Data -
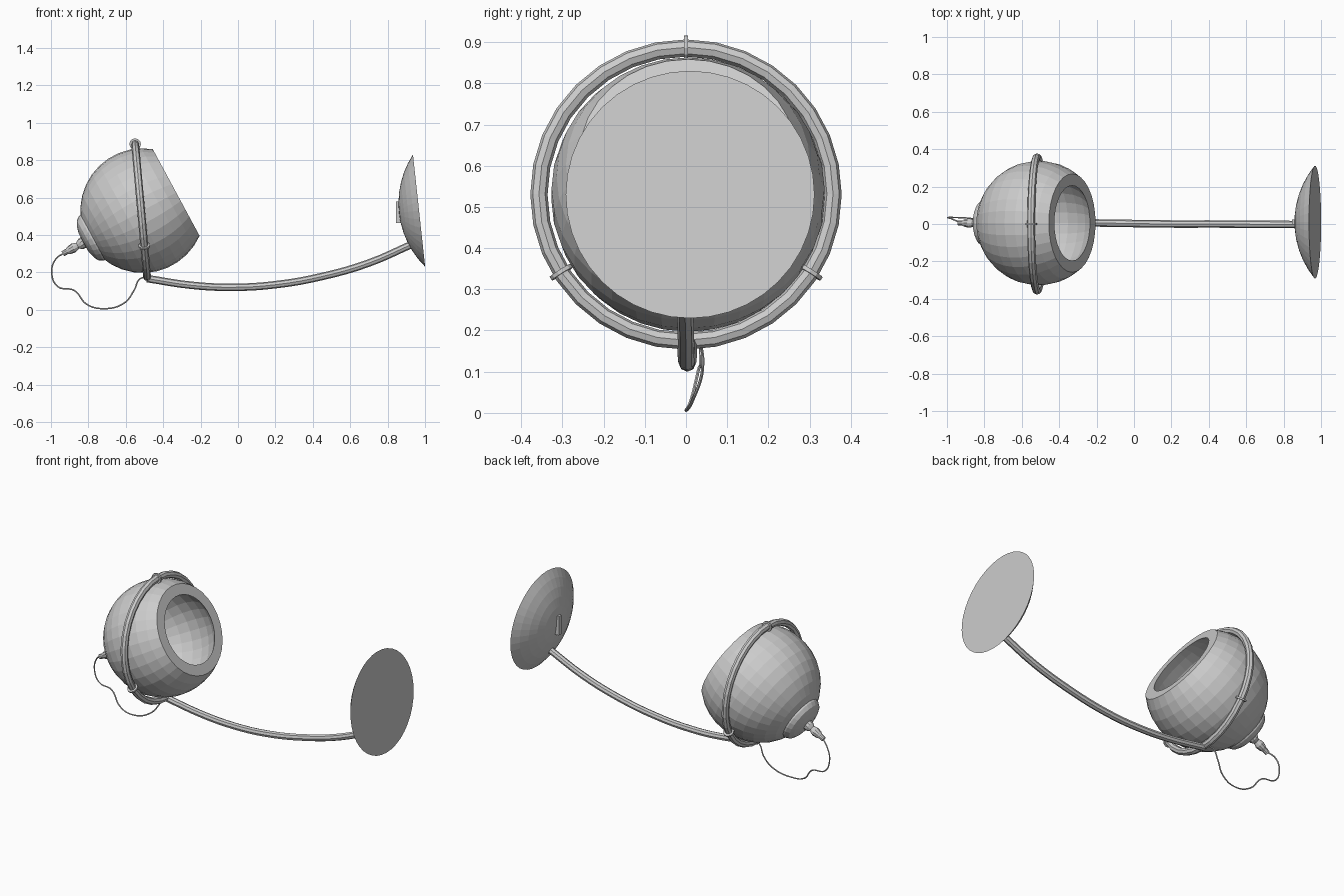
import bpy, bmesh
from math import sin, cos, pi, asin, radians
from mathutils import Vector

cube = bpy.data.objects.get("Cube")
if cube:
    bpy.data.objects.remove(cube, do_unlink=True)

COLOUR = (0.6, 0.6, 0.6, 1.0)
grey = bpy.data.materials.new("light_grey")
grey.use_nodes = True
grey.diffuse_color = COLOUR
for node in grey.node_tree.nodes:
    if node.type == "BSDF_PRINCIPLED":
        node.inputs["Base Color"].default_value = COLOUR


def add_object(name, bm):
    """Finish a bmesh as a flat shaded grey object."""
    bmesh.ops.remove_doubles(bm, verts=bm.verts, dist=1e-5)
    bmesh.ops.recalc_face_normals(bm, faces=bm.faces)
    mesh = bpy.data.meshes.new(name)
    bm.to_mesh(mesh)
    bm.free()
    mesh.materials.append(grey)
    obj = bpy.data.objects.new(name, mesh)
    bpy.context.collection.objects.link(obj)
    return obj


def place(obj, origin, axis):
    """Move an object to origin with its local z along axis."""
    obj.rotation_mode = "QUATERNION"
    obj.rotation_quaternion = Vector((0, 0, 1)).rotation_difference(Vector(axis))
    obj.location = origin
    return obj


def lathe(name, profile, origin, axis, sides=32):
    """Revolve (radius, height) points round an axis."""
    bm = bmesh.new()
    verts = [bm.verts.new((r, 0, h)) for r, h in profile]
    edges = [bm.edges.new(pair) for pair in zip(verts, verts[1:])]
    bmesh.ops.spin(bm, geom=verts + edges, cent=(0, 0, 0), axis=(0, 0, 1),
                   angle=2 * pi, steps=sides)
    return place(add_object(name, bm), origin, axis)


def arc(radius, start, end, steps):
    """Circle points, with angles measured from the axis."""
    return [(radius * sin(a), radius * cos(a)) for a in
            (start + (end - start) * i / steps for i in range(steps + 1))]


def tube(name, points, radius, resolution, steps):
    """Sweep a round section along a smooth path and make it a mesh."""
    curve = bpy.data.curves.new(name, "CURVE")
    curve.dimensions = "3D"
    curve.bevel_depth = radius
    curve.bevel_resolution = resolution
    curve.resolution_u = steps
    curve.use_fill_caps = True
    spline = curve.splines.new("BEZIER")
    spline.bezier_points.add(len(points) - 1)
    for bp, co in zip(spline.bezier_points, points):
        bp.co = co
        bp.handle_left_type = bp.handle_right_type = "AUTO"
    helper = bpy.data.objects.new(name + "_path", curve)
    bpy.context.collection.objects.link(helper)
    bpy.context.view_layer.update()
    mesh = bpy.data.meshes.new_from_object(
        helper.evaluated_get(bpy.context.evaluated_depsgraph_get()))
    bpy.data.objects.remove(helper, do_unlink=True)
    bm = bmesh.new()
    bm.from_mesh(mesh)
    bpy.data.meshes.remove(mesh)
    for face in bm.faces:
        face.smooth = False
    return add_object(name, bm)


# Globe shade: thick spherical shell, cut by a tilted opening
centre = Vector((-0.51, 0.005, 0.53))
facing = Vector((0.88, 0, 0.475)).normalized()
outer, inner, rim = 0.333, 0.286, 0.204
shell = (arc(outer, pi, pi / 2 - asin(rim / outer), 12)
         + arc(inner, pi / 2 - asin(rim / inner), pi, 10))
lathe("globe_shade", shell, centre, facing)

# Rear cap and lamp socket on the back of the globe
lathe("rear_cap", [(0.138, 0.29), (0.136, 0.312), (0.122, 0.334), (0.098, 0.347),
                   (0.06, 0.358), (0, 0.362)], centre, -facing, 24)
lathe("cable_socket", [(0, 0.35), (0.032, 0.35), (0.03, 0.375), (0.018, 0.395),
                       (0.026, 0.42), (0.022, 0.445), (0.015, 0.46),
                       (0.015, 0.485), (0, 0.485)], centre, -facing, 10)

# Support ring round the globe
ring_centre = Vector((-0.518, 0, 0.53))
ring_up = Vector((-0.09, 0, 1)).normalized()
ring_side = Vector((0, 1, 0))
RING = 0.357
section = [(RING + r, h) for r, h in arc(0.021, 0, 2 * pi, 8)]
lathe("support_ring", section, ring_centre, ring_side.cross(ring_up), 32)

# Three round clamps on the ring
for label, angle in (("top", 90), ("back", 328), ("front", 212)):
    a = radians(angle)
    spot = ring_centre + RING * (cos(a) * ring_side + sin(a) * ring_up)
    tangent = cos(a) * ring_up - sin(a) * ring_side
    lathe(label + "_clamp", [(0, -0.005), (0.031, -0.005), (0.031, 0.005), (0, 0.005)],
          spot, tangent, 12)

# Curved arm from ring to wall plate
tube("curved_arm", [(-0.487, 0.006, 0.167), (-0.25, 0.006, 0.131), (-0.03, 0.003, 0.12),
                    (0.2, 0, 0.134), (0.45, 0, 0.178), (0.7, -0.002, 0.25),
                    (0.93, -0.003, 0.35)], 0.02, 2, 4)

# Domed wall plate with a flat back
plate_centre = Vector((0.968, 0.01, 0.53))
plate_axis = Vector((-0.994, 0, -0.108)).normalized()
PLATE, HEIGHT = 0.302, 0.108
dome = (PLATE ** 2 + HEIGHT ** 2) / (2 * HEIGHT)
cap = [(r, h - dome + HEIGHT) for r, h in arc(dome, 0, asin(PLATE / dome), 6)]
lathe("wall_plate", cap + [(0, 0)], plate_centre, plate_axis, 40)

# Switch at the middle of the dome
bm = bmesh.new()
bmesh.ops.create_cube(bm, size=1)
bmesh.ops.scale(bm, vec=(0.03, 0.026, 0.115), verts=bm.verts)
switch = add_object("switch", bm)
switch.location = (0.86, 0.01, 0.522)

# Thin hanging cable from the socket to the foot of the ring
tube("cable", [(-0.925, 0.005, 0.306), (-0.975, 0.028, 0.27), (-0.996, 0.034, 0.2),
               (-0.965, 0.035, 0.125), (-0.875, 0.03, 0.103), (-0.81, 0.012, 0.03),
               (-0.72, 0, 0.006), (-0.61, 0.018, 0.035), (-0.555, 0.04, 0.105),
               (-0.525, 0.034, 0.165), (-0.485, 0.015, 0.172)], 0.004, 1, 6)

Task statement - Print out the whole of the material word for word, without pictures.

Response to this task -
import bpy, bmesh
from math import sin, cos, pi, asin, radians
from mathutils import Vector

cube = bpy.data.objects.get("Cube")
if cube:
    bpy.data.objects.remove(cube, do_unlink=True)

COLOUR = (0.6, 0.6, 0.6, 1.0)
grey = bpy.data.materials.new("light_grey")
grey.use_nodes = True
grey.diffuse_color = COLOUR
for node in grey.node_tree.nodes:
    if node.type == "BSDF_PRINCIPLED":
        node.inputs["Base Color"].default_value = COLOUR


def add_object(name, bm):
    """Finish a bmesh as a flat shaded grey object."""
    bmesh.ops.remove_doubles(bm, verts=bm.verts, dist=1e-5)
    bmesh.ops.recalc_face_normals(bm, faces=bm.faces)
    mesh = bpy.data.meshes.new(name)
    bm.to_mesh(mesh)
    bm.free()
    mesh.materials.append(grey)
    obj = bpy.data.objects.new(name, mesh)
    bpy.context.collection.objects.link(obj)
    return obj


def place(obj, origin, axis):
    """Move an object to origin with its local z along axis."""
    obj.rotation_mode = "QUATERNION"
    obj.rotation_quaternion = Vector((0, 0, 1)).rotation_difference(Vector(axis))
    obj.location = origin
    return obj


def lathe(name, profile, origin, axis, sides=32):
    """Revolve (radius, height) points round an axis."""
    bm = bmesh.new()
    verts = [bm.verts.new((r, 0, h)) for r, h in profile]
    edges = [bm.edges.new(pair) for pair in zip(verts, verts[1:])]
    bmesh.ops.spin(bm, geom=verts + edges, cent=(0, 0, 0), axis=(0, 0, 1),
                   angle=2 * pi, steps=sides)
    return place(add_object(name, bm), origin, axis)


def arc(radius, start, end, steps):
    """Circle points, with angles measured from the axis."""
    return [(radius * sin(a), radius * cos(a)) for a in
            (start + (end - start) * i / steps for i in range(steps + 1))]


def tube(name, points, radius, resolution, steps):
    """Sweep a round section along a smooth path and make it a mesh."""
    curve = bpy.data.curves.new(name, "CURVE")
    curve.dimensions = "3D"
    curve.bevel_depth = radius
    curve.bevel_resolution = resolution
    curve.resolution_u = steps
    curve.use_fill_caps = True
    spline = curve.splines.new("BEZIER")
    spline.bezier_points.add(len(points) - 1)
    for bp, co in zip(spline.bezier_points, points):
        bp.co = co
        bp.handle_left_type = bp.handle_right_type = "AUTO"
    helper = bpy.data.objects.new(name + "_path", curve)
    bpy.context.collection.objects.link(helper)
    bpy.context.view_layer.update()
    mesh = bpy.data.meshes.new_from_object(
        helper.evaluated_get(bpy.context.evaluated_depsgraph_get()))
    bpy.data.objects.remove(helper, do_unlink=True)
    bm = bmesh.new()
    bm.from_mesh(mesh)
    bpy.data.meshes.remove(mesh)
    for face in bm.faces:
        face.smooth = False
    return add_object(name, bm)


# Globe shade: thick spherical shell, cut by a tilted opening
centre = Vector((-0.51, 0.005, 0.53))
facing = Vector((0.88, 0, 0.475)).normalized()
outer, inner, rim = 0.333, 0.286, 0.204
shell = (arc(outer, pi, pi / 2 - asin(rim / outer), 12)
         + arc(inner, pi / 2 - asin(rim / inner), pi, 10))
lathe("globe_shade", shell, centre, facing)

# Rear cap and lamp socket on the back of the globe
lathe("rear_cap", [(0.138, 0.29), (0.136, 0.312), (0.122, 0.334), (0.098, 0.347),
                   (0.06, 0.358), (0, 0.362)], centre, -facing, 24)
lathe("cable_socket", [(0, 0.35), (0.032, 0.35), (0.03, 0.375), (0.018, 0.395),
                       (0.026, 0.42), (0.022, 0.445), (0.015, 0.46),
                       (0.015, 0.485), (0, 0.485)], centre, -facing, 10)

# Support ring round the globe
ring_centre = Vector((-0.518, 0, 0.53))
ring_up = Vector((-0.09, 0, 1)).normalized()
ring_side = Vector((0, 1, 0))
RING = 0.357
section = [(RING + r, h) for r, h in arc(0.021, 0, 2 * pi, 8)]
lathe("support_ring", section, ring_centre, ring_side.cross(ring_up), 32)

# Three round clamps on the ring
for label, angle in (("top", 90), ("back", 328), ("front", 212)):
    a = radians(angle)
    spot = ring_centre + RING * (cos(a) * ring_side + sin(a) * ring_up)
    tangent = cos(a) * ring_up - sin(a) * ring_side
    lathe(label + "_clamp", [(0, -0.005), (0.031, -0.005), (0.031, 0.005), (0, 0.005)],
          spot, tangent, 12)

# Curved arm from ring to wall plate
tube("curved_arm", [(-0.487, 0.006, 0.167), (-0.25, 0.006, 0.131), (-0.03, 0.003, 0.12),
                    (0.2, 0, 0.134), (0.45, 0, 0.178), (0.7, -0.002, 0.25),
                    (0.93, -0.003, 0.35)], 0.02, 2, 4)

# Domed wall plate with a flat back
plate_centre = Vector((0.968, 0.01, 0.53))
plate_axis = Vector((-0.994, 0, -0.108)).normalized()
PLATE, HEIGHT = 0.302, 0.108
dome = (PLATE ** 2 + HEIGHT ** 2) / (2 * HEIGHT)
cap = [(r, h - dome + HEIGHT) for r, h in arc(dome, 0, asin(PLATE / dome), 6)]
lathe("wall_plate", cap + [(0, 0)], plate_centre, plate_axis, 40)

# Switch at the middle of the dome
bm = bmesh.new()
bmesh.ops.create_cube(bm, size=1)
bmesh.ops.scale(bm, vec=(0.03, 0.026, 0.115), verts=bm.verts)
switch = add_object("switch", bm)
switch.location = (0.86, 0.01, 0.522)

# Thin hanging cable from the socket to the foot of the ring
tube("cable", [(-0.925, 0.005, 0.306), (-0.975, 0.028, 0.27), (-0.996, 0.034, 0.2),
               (-0.965, 0.035, 0.125), (-0.875, 0.03, 0.103), (-0.81, 0.012, 0.03),
               (-0.72, 0, 0.006), (-0.61, 0.018, 0.035), (-0.555, 0.04, 0.105),
               (-0.525, 0.034, 0.165), (-0.485, 0.015, 0.172)], 0.004, 1, 6)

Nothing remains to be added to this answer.